1730?–1774, Anglo-Irish author. The son of an Irish clergyman, he was graduated from Trinity College, Dublin, in 1749. He studied medicine at Edinburgh and Leiden, but his career as a physician was quite unsuccessful. In 1756 he settled in London, where he achieved some success as a miscellaneous contributor to periodicals and as the author of Enquiry into the Present State of Polite Learning in Europe
(1759). But it was not until The Citizen of the World
(1762), a series of whimsical and satirical essays, that he was recognized as an able man of letters. His fame grew with The Traveler
(1764), a philosophic poem, and the nostalgic pastoral The Deserted Village
(1770). However, his literary reputation rests on his two comedies, The Good-natur'd Man
(1768) and She Stoops to Conquer
(1773), and his only novel, The Vicar of Wakefield
(1766). His comedies injected a much-needed sense of realism into the dull, sentimental plays of the period. They are lively, witty, and imbued with an endearing humanity. The Vicar of Wakefield
is the warm, humorous, if somewhat melodramatic, story of a country parson and his family. Although he earned a great deal of money in his lifetime, Goldsmith's improvidence kept him poor. Boswell depicted him as a ridiculous, blundering, but tenderhearted and generous creature. He had the friendship of many of the literary and artistic great of his day, the most notable being that of Samuel Johnson.
See biography by R. M. Wardle (1957, repr. 1969); R. Quintana (1967), R. H. Hopkins (1969), R. L. Harp (1976), and J. Giner (1978).
The Columbia Electronic Encyclopedia, 6th ed. Copyright © 2012, Columbia University Press. All rights reserved.

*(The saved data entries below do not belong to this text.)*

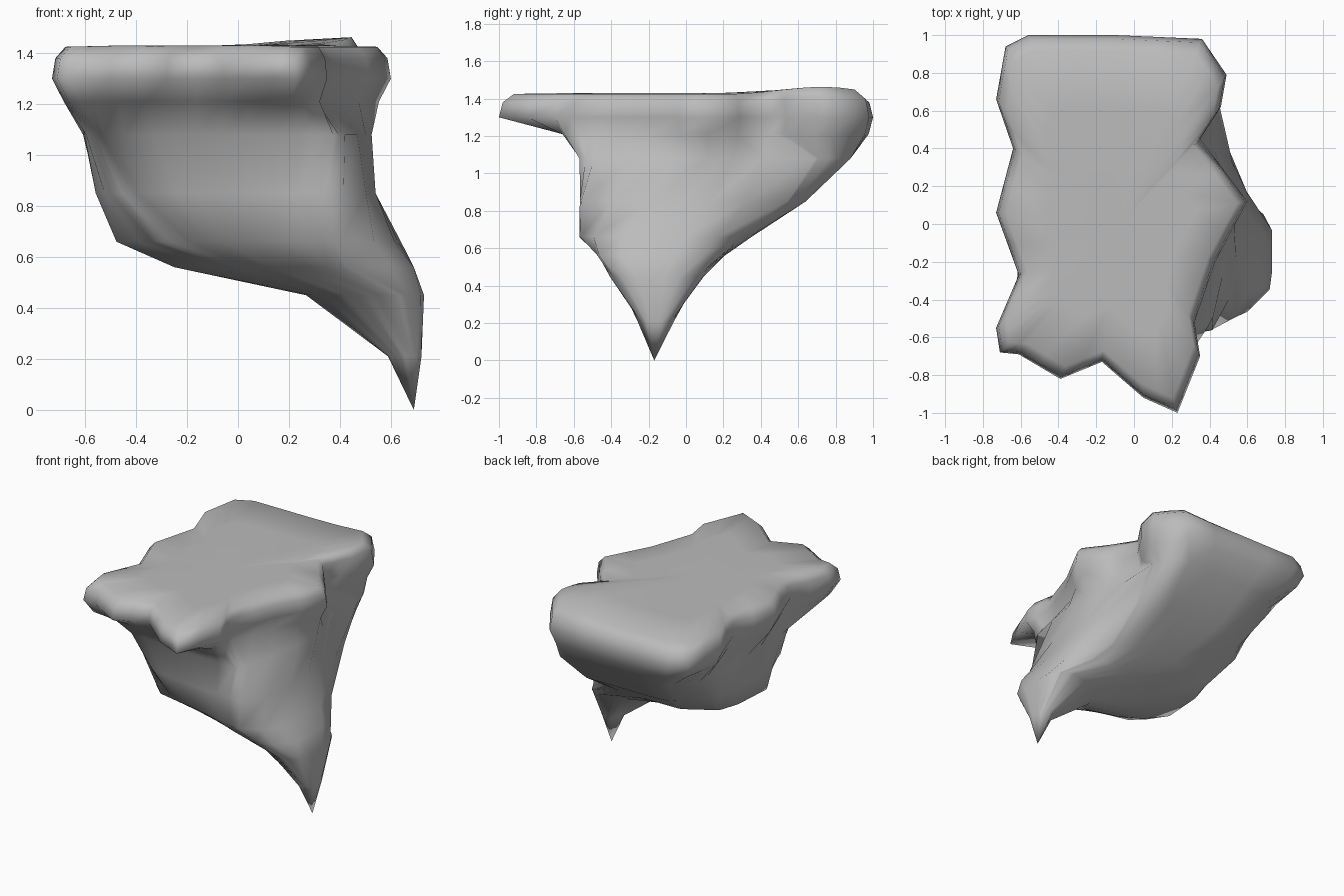
import bpy, bmesh, math
from mathutils import Vector

if "Cube" in bpy.data.objects:
    bpy.data.objects.remove(bpy.data.objects["Cube"], do_unlink=True)

stone = bpy.data.materials.new("grey stone")
stone.use_nodes = True
colour = (0.5, 0.5, 0.5, 1)
stone.diffuse_color = colour
stone.node_tree.nodes["Principled BSDF"].inputs["Base Color"].default_value = colour

# Plan outline of the ledge
ledge = [(-.73, -.55), (-.71, -.68), (-.61, -.69), (-.39, -.82), (-.17, -.73),
         (.05, -.92), (.23, -1), (.35, -.7), (.32, -.52), (.43, -.2), (.6, .12),
         (.35, .45), (.46, .62), (.49, .79), (.36, .98), (-.1, 1), (-.56, 1),
         (-.68, .94), (-.73, .66), (-.64, .4), (-.73, .06), (-.61, -.27)]

# Cross-sections of the horn, keel and body, from low to high
horn = [(.585, -.16), (.65, -.26), (.72, -.22), (.72, -.1), (.65, -.06)]
horn_root = [(.26, -.15), (.4, -.32), (.62, -.42), (.73, -.34), (.73, .02),
             (.62, .1), (.4, .05)]
keel = [(-.25, -.25), (0, -.33), (.3, -.45), (.58, -.49), (.69, -.36), (.69, .02),
        (.6, .18), (.3, .21), (0, .15), (-.25, .05)]
belly = [(-.48, -.25), (-.3, -.42), (0, -.48), (.37, -.57), (.49, -.55), (.61, -.4),
         (.64, 0), (.59, .2), (.3, .35), (-.2, .35), (-.45, .2)]
waist = [(-.56, -.1), (-.48, -.35), (-.3, -.5), (0, -.54), (.4, -.57), (.48, -.52),
         (.54, -.2), (.54, .25), (.48, .5), (.35, .64), (-.3, .64), (-.54, .4)]
shoulder = [(-.6, -.2), (-.5, -.52), (-.2, -.56), (.38, -.57), (.44, -.45), (.53, .1),
            (.42, .4), (.45, .65), (.38, .88), (-.4, .88), (-.58, .7), (-.61, .3)]


def with_midpoints(points):
    out = []
    for a, b in zip(points, points[1:] + points[:1]):
        a, b = Vector(a), Vector(b)
        out += [a, (a + b) / 2]
    return out


def cross(a, b):
    return a.x * b.y - a.y * b.x


def cast(points, directions):
    """Resample a closed section along rays from its middle."""
    pts = [Vector(p) for p in points]
    xs, ys = [p.x for p in pts], [p.y for p in pts]
    mid = Vector((min(xs) + max(xs), min(ys) + max(ys))) / 2
    out = []
    for d in directions:
        reach = 0
        for a, b in zip(pts, pts[1:] + pts[:1]):
            edge, start = b - a, a - mid
            det = cross(d, edge)
            if abs(det) < 1e-9:
                continue
            t, u = cross(start, edge) / det, cross(start, d) / det
            if -1e-6 <= u <= 1 + 1e-6:
                reach = max(reach, t)
        out.append(mid + d * reach)
    return out


def shrunk(points, amount):
    centre = Vector((-.07, 0))
    return [centre + (p - centre) * amount for p in points]


rim = with_midpoints(ledge)
directions = [(p - Vector((-.05, 0))).normalized() for p in rim]

# Stack of rings from the horn to the flat top
sections = [(.21, horn), (.45, horn_root), (.56, keel), (.66, belly),
            (.85, waist), (1.08, shoulder)]
rings = [(z, cast(s, directions)) for z, s in sections]
under = [Vector((p.x, max(p.y, -.66))) for p in shrunk(rim, .93)]
for p in under:
    if p.y > 0:
        p.y *= 1.05
rings += [(1.21, under), (1.3, rim), (1.38, shrunk(rim, .98)),
          (1.425, shrunk(rim, .92)), (1.43, shrunk(rim, .6)), (1.43, shrunk(rim, .25))]

bm = bmesh.new()
loops = []
for z, ring in rings:
    loop = []
    for p in ring:
        # Slight swelling at the back corner of the top
        swell = max(0, 1 - (p - Vector((.38, .72))).length / .4) if z > 1.35 else 0
        loop.append(bm.verts.new((p.x, p.y, z + .045 * swell)))
    loops.append(loop)

count = len(rim)
for low, high in zip(loops, loops[1:]):
    for i in range(count):
        j = (i + 1) % count
        bm.faces.new((low[i], low[j], high[j], high[i]))
tip = bm.verts.new((.69, -.17, 0))
crown = bm.verts.new((-.07, 0, 1.43))
for i in range(count):
    j = (i + 1) % count
    bm.faces.new((tip, loops[0][j], loops[0][i]))
    bm.faces.new((crown, loops[-1][i], loops[-1][j]))
bmesh.ops.recalc_face_normals(bm, faces=bm.faces)
for face in bm.faces:
    face.smooth = True

mesh = bpy.data.meshes.new("rock_ledge")
bm.to_mesh(mesh)
bm.free()
mesh.materials.append(stone)
rock = bpy.data.objects.new("rock_ledge", mesh)
bpy.context.collection.objects.link(rock)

See more Encyclopedia articles on: English Literature, 1500 to 1799: Biographies